**YOUR OBJECTIVE**
Read through the lines below for the string "Cube" and copy each one that has it.

--

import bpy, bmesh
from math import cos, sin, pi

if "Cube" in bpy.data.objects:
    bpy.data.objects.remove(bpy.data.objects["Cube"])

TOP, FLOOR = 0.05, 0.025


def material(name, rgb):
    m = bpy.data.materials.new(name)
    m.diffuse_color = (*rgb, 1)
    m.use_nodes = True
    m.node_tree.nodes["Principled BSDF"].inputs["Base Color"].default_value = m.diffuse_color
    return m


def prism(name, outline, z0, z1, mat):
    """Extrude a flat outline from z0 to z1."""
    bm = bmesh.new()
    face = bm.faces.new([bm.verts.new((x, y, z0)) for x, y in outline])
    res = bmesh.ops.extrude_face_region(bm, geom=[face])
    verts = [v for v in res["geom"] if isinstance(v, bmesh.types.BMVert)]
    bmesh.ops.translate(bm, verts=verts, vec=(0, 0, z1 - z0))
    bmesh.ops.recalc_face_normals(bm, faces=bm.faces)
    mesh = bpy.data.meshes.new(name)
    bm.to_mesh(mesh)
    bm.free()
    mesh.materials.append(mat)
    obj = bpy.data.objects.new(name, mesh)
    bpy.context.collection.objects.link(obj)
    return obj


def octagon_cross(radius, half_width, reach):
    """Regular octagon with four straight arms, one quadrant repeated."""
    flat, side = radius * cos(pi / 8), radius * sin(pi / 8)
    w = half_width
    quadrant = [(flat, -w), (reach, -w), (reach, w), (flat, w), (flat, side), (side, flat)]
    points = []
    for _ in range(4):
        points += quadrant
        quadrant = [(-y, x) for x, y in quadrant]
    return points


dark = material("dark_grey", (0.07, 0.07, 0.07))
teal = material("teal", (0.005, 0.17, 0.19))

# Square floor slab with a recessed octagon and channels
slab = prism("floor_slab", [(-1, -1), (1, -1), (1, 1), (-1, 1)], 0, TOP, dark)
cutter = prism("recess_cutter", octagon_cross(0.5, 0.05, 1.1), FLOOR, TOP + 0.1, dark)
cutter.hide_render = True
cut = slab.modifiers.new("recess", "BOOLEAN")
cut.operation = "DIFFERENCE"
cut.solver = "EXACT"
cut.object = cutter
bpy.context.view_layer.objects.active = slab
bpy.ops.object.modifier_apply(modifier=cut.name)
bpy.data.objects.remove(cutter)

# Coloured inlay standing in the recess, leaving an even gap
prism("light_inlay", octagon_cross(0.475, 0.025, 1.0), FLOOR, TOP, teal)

--

**EXERCISE SOLUTION**
if "Cube" in bpy.data.objects:
    bpy.data.objects.remove(bpy.data.objects["Cube"])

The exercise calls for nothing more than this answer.